Those links, buttons, and attachments in emails look so very tempting to just about anyone. They are begging to be clicked so you may unravel the mystery of where they will whisk you off to next or determine what information that attachment may contain. Phishing plays on this curiosity and propensity to click on links even though we may know it might not be the best thing to do. According to the latest 2017 Data Breach Investigations Report by Verizon, phishing accounted for 93% of social engineering attacks. Thus email is one of those communications mediums that technically should be given the least amount of “trust”. However, because it is one of the most universal options for business communication we have to deal with its many faults and flaws.
Changing behavior is never easy
Humans are creatures of habit and breaking habits or behaviors is extremely difficult. This we know, however, when it comes to clicking on links in email there are a few approaches that will help to curb its prevalence.
Creating a culture of awareness
Awareness of threats must be ingrained into every employee whether they are the CEO, sales person, or receptionist. Every individual matters when it comes to helping to stop threats such as phishing. The idea is not instill fear, but instead to ingrain knowledge of the potential dangers of clicking on a bad link, downloading a malicious attachment or entering credentials on a phishing website so employees can make informed decisions.
Think before the click
Where is this link actually going to take me? Do I even need to click on it or can I go to the organizations website directly by typing in the URL or using Google to search for it? I wonder why I even received this email? Perhaps I should check with IT to see if this email is legitimate? I hovered over the link to reveal where it goes, but is that enough to protect myself?

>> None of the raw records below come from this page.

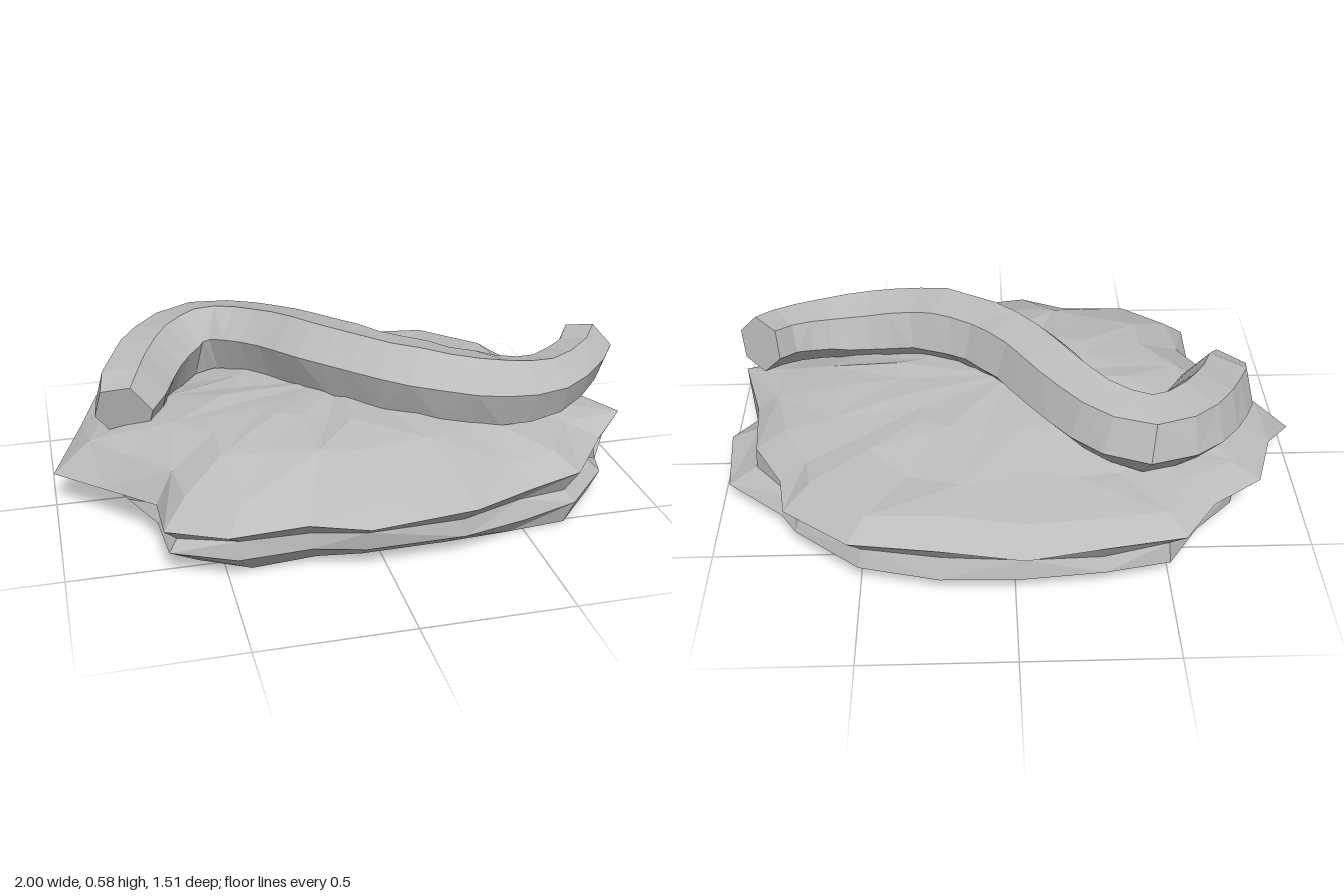
import * as THREE from 'three';

// Skin closed rings of points, with a fan closing each end.
function loft(rings, startCentre, endCentre) {
  const n = rings[0].length, pos = [], idx = [];
  rings.forEach(r => r.forEach(p => pos.push(p.x, p.y, p.z)));
  const s = rings.length * n, e = s + 1, last = (rings.length - 1) * n;
  pos.push(...startCentre.toArray(), ...endCentre.toArray());
  for (let i = 0; i < rings.length - 1; i++) {
    for (let j = 0; j < n; j++) {
      const k = (j + 1) % n;
      const a = i * n + j, b = i * n + k, c = b + n, d = a + n;
      if ((i + j) % 2) idx.push(a, d, b, d, c, b);
      else idx.push(a, d, c, a, c, b);
    }
  }
  for (let j = 0; j < n; j++) {
    const k = (j + 1) % n;
    idx.push(s, j, k, e, last + k, last + j);
  }
  const g = new THREE.BufferGeometry();
  g.setAttribute('position', new THREE.Float32BufferAttribute(pos, 3));
  g.setIndex(idx);
  const flat = g.toNonIndexed();
  flat.computeVertexNormals();
  return flat;
}

// Small repeatable random source, -1 to 1.
function seeded(seed) {
  return () => {
    seed = (seed * 16807) % 2147483647;
    return seed / 1073741823.5 - 1;
  };
}

// Jagged slab: a rough foot and ledge, a pointed rim, then rings closing to a low crown.
function rockGeometry() {
  const rnd = seeded(41);
  // Each row: rim x, y, z, then foot scale and ledge scale against the rim.
  const rows = [
    [-1, .12, 0, .7, .84], [-.89, .2, -.19, .76, .9], [-.82, .21, -.41, .78, .9],
    [-.65, .22, -.54, .8, .93], [-.54, .21, -.69, .8, .93], [-.3, .21, -.73, .81, .96],
    [-.03, .19, -.76, .79, .94], [.25, .21, -.73, .82, .97], [.53, .21, -.69, .84, .95],
    [.75, .19, -.5, .86, .96], [.77, .21, -.37, .93, 1.01], [.87, .21, -.19, .98, 1.12],
    [.89, .21, .04, 1, 1.12], [.95, .25, .24, .9, .93], [.84, .21, .34, .97, 1.01],
    [.68, .2, .55, .95, .99], [.5, .19, .6, .9, .97], [.28, .19, .69, .8, .93],
    [-.08, .2, .75, .75, .88], [-.26, .2, .68, .8, .92], [-.51, .19, .68, .82, .93],
    [-.69, .17, .56, .84, .98], [-.69, .15, .35, .86, 1], [-.85, .13, .16, .8, .9]
  ];
  const rim = rows.map(r => new THREE.Vector3(r[0], r[1], r[2]));
  // Below the rim: scaled copies of it at a rough height.
  const under = (scale, y, rough) => rim.map((p, i) => {
    const k = scale(rows[i]);
    return new THREE.Vector3(p.x * k, y + rnd() * rough, p.z * k);
  });
  // Above the rim: shrink toward the middle, smoothing the outline.
  const inner = (f, smooth, height, jitter) => rim.map(p => {
    const a = Math.atan2(p.z / .74, p.x / .93);
    const x = THREE.MathUtils.lerp(p.x, Math.cos(a) * .93, smooth);
    const z = THREE.MathUtils.lerp(p.z, Math.sin(a) * .72, smooth);
    const k = f + rnd() * jitter;
    return new THREE.Vector3(x * k, height(p, z * k), z * k);
  });
  const rings = [
    under(r => r[3], .004, .004),
    under(r => r[4], .075, .012),
    under(r => (1 + r[4]) * .475, .135, .012),
    rim,
    inner(.89, .2, (p, z) => THREE.MathUtils.lerp(p.y, .295, .65) + rnd() * .012, .025),
    inner(.68, .5, (p, z) => .308 + .05 * z + rnd() * .012, .04),
    inner(.4, .8, (p, z) => .348 + .04 * z + rnd() * .01, .04)
  ];
  return loft(rings, new THREE.Vector3(0, 0, 0), new THREE.Vector3(0, .37, 0));
}

// Faceted six-sided S-shaped body lying across the slab.
function coilGeometry() {
  const rnd = seeded(7);
  const curve = new THREE.CatmullRomCurve3([
    [-.75, .325, .01], [-.66, .37, -.2], [-.56, .395, -.34], [-.44, .41, -.405],
    [-.32, .425, -.36], [-.18, .445, -.21], [-.04, .46, -.01], [.1, .455, .13],
    [.27, .435, .235], [.47, .405, .28], [.65, .4, .27], [.79, .425, .19], [.865, .45, .095]
  ].map(p => new THREE.Vector3(...p)));
  const steps = 24, sides = 6, up = new THREE.Vector3(0, 1, 0), rings = [];
  for (let i = 0; i <= steps; i++) {
    const t = i / steps;
    const c = curve.getPointAt(t), dir = curve.getTangentAt(t);
    const side = dir.clone().cross(up).normalize();
    const rise = side.clone().cross(dir).normalize();
    const taper = THREE.MathUtils.smoothstep(t, .7, 1);
    const r = (i === 0 ? .11 : .132) - .036 * taper;
    rings.push(Array.from({ length: sides }, (_, j) => {
      const a = .21 + j / sides * Math.PI * 2, k = r * (1 + rnd() * .035);
      return c.clone().addScaledVector(side, Math.cos(a) * k)
        .addScaledVector(rise, Math.sin(a) * k);
    }));
  }
  return loft(rings, curve.getPointAt(0), curve.getPointAt(1));
}

export function createModel() {
  const model = new THREE.Group();
  const stone = new THREE.MeshStandardMaterial({ color: 0xbcbcbc });
  stone.name = 'stone grey';
  const add = (name, geometry) => {
    const mesh = new THREE.Mesh(geometry, stone);
    mesh.name = name;
    model.add(mesh);
  };
  add('rockSlab', rockGeometry());
  add('curvedBody', coilGeometry());
  return model;
}
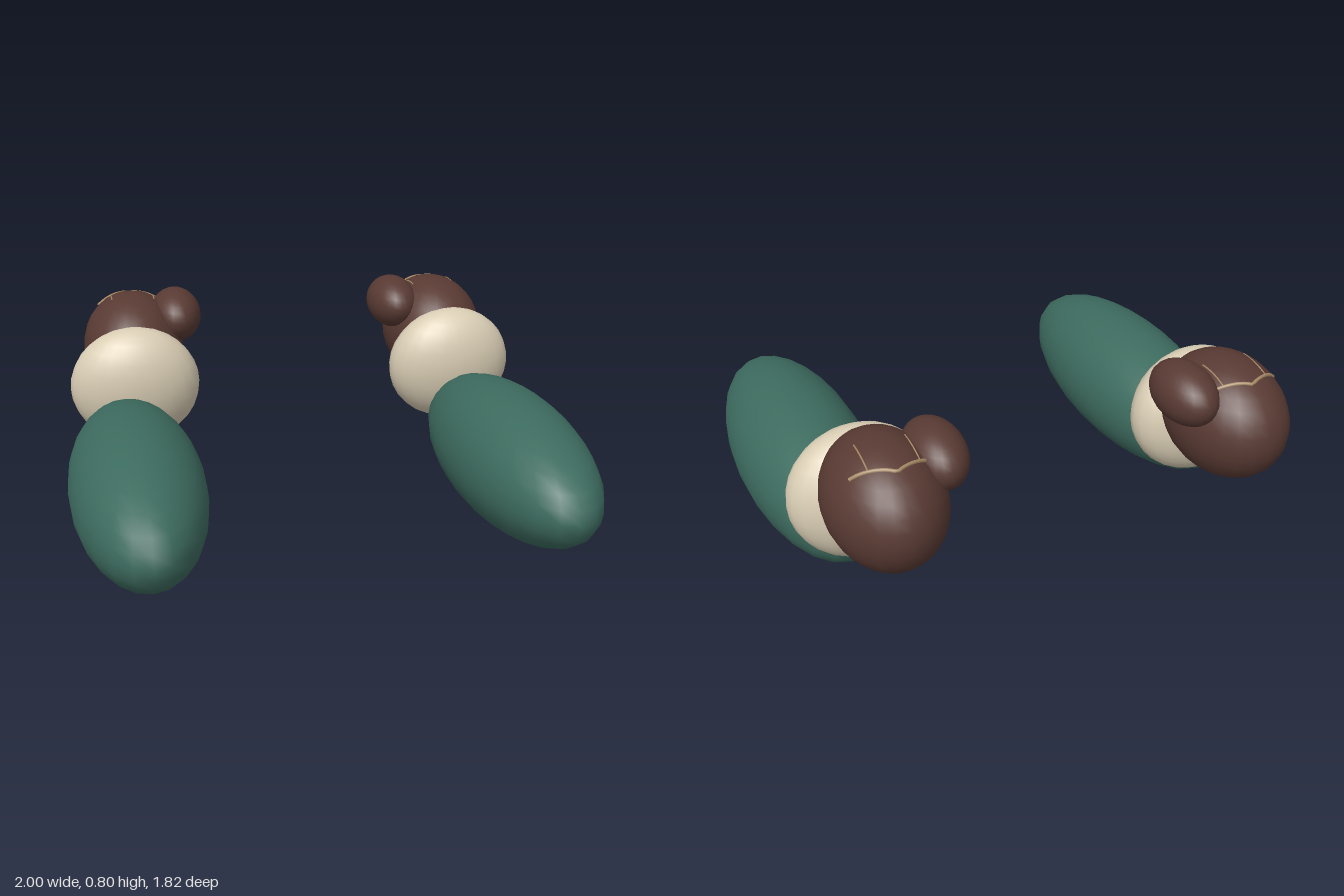
import * as THREE from 'three';

const material = (name, color) => {
  const m = new THREE.MeshStandardMaterial({ color });
  m.name = name;
  return m;
};

export function createModel() {
  const green = material('sleeve green', 0x3d6b5f);
  const cream = material('cuff cream', 0xd9cdb4);
  const brown = material('glove brown', 0x593a33);
  const tan = material('stitch tan', 0xa88b66);

  const ball = new THREE.SphereGeometry(1, 24, 16);
  const ellipsoid = (name, mat, pos, radii, tilt = 0) => {
    const mesh = new THREE.Mesh(ball, mat);
    mesh.name = name;
    mesh.position.set(...pos);
    mesh.scale.set(...radii);
    mesh.rotation.x = tilt;
    return mesh;
  };

  // Glove ellipsoid, also used to lay the stitching on its surface
  const gloveC = [0.673, 0.56, -0.62];
  const gloveR = [0.212, 0.233, 0.29];
  const onGlove = (x, z) => {
    const u = (x - gloveC[0]) / gloveR[0], w = (z - gloveC[2]) / gloveR[2];
    return gloveC[1] + gloveR[1] * Math.sqrt(1 - u * u - w * w);
  };

  // Stitch line through [x, z] points, resampled so it follows the curved surface
  const stitch = (side, points, radius) => {
    const path = [];
    for (let i = 0; i < points.length - 1; i++) {
      for (let k = 0; k < 4; k++) {
        const t = k / 4;
        path.push(points[i].map((v, j) => v + (points[i + 1][j] - v) * t));
      }
    }
    path.push(points[points.length - 1]);
    const curve = new THREE.CatmullRomCurve3(
      path.map(([x, z]) => new THREE.Vector3(side * x, onGlove(x, z) - 0.001, z)));
    const mesh = new THREE.Mesh(new THREE.TubeGeometry(curve, 24, radius, 6), tan);
    mesh.name = 'gloveStitch';
    return mesh;
  };

  const model = new THREE.Group();
  model.name = 'armPair';
  for (const side of [1, -1]) {
    const arm = new THREE.Group();
    arm.name = side > 0 ? 'leftArm' : 'rightArm';
    arm.add(
      ellipsoid('sleeve', green, [side * 0.743, 0.26, 0.22], [0.257, 0.257, 0.69]),
      ellipsoid('cuff', cream, [side * 0.688, 0.455, -0.4], [0.268, 0.253, 0.157], 0.12),
      ellipsoid('glove', brown, gloveC.map((v, i) => (i ? v : side * v)), gloveR),
      ellipsoid('thumb', brown, [side * 0.487, 0.69, -0.62], [0.108, 0.112, 0.17]),
      // Back-of-hand seams: a chevron and two fine strands
      stitch(side, [[0.525, -0.704], [0.59, -0.735], [0.67, -0.77], [0.745, -0.735], [0.81, -0.704]], 0.007),
      stitch(side, [[0.578, -0.73], [0.578, -0.59]], 0.003),
      stitch(side, [[0.755, -0.73], [0.755, -0.59]], 0.003),
    );
    model.add(arm);
  }
  return model;
}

Simply taking just a few seconds to stop and think is the most important step. Email is potentially dangerous so one must always be vigilant even if it is from someone you know because perhaps their email account was compromised and that is why they sent you that odd looking link. When in doubt forgo the click or attachment download.
VP of Tech Ops @ InteProIQ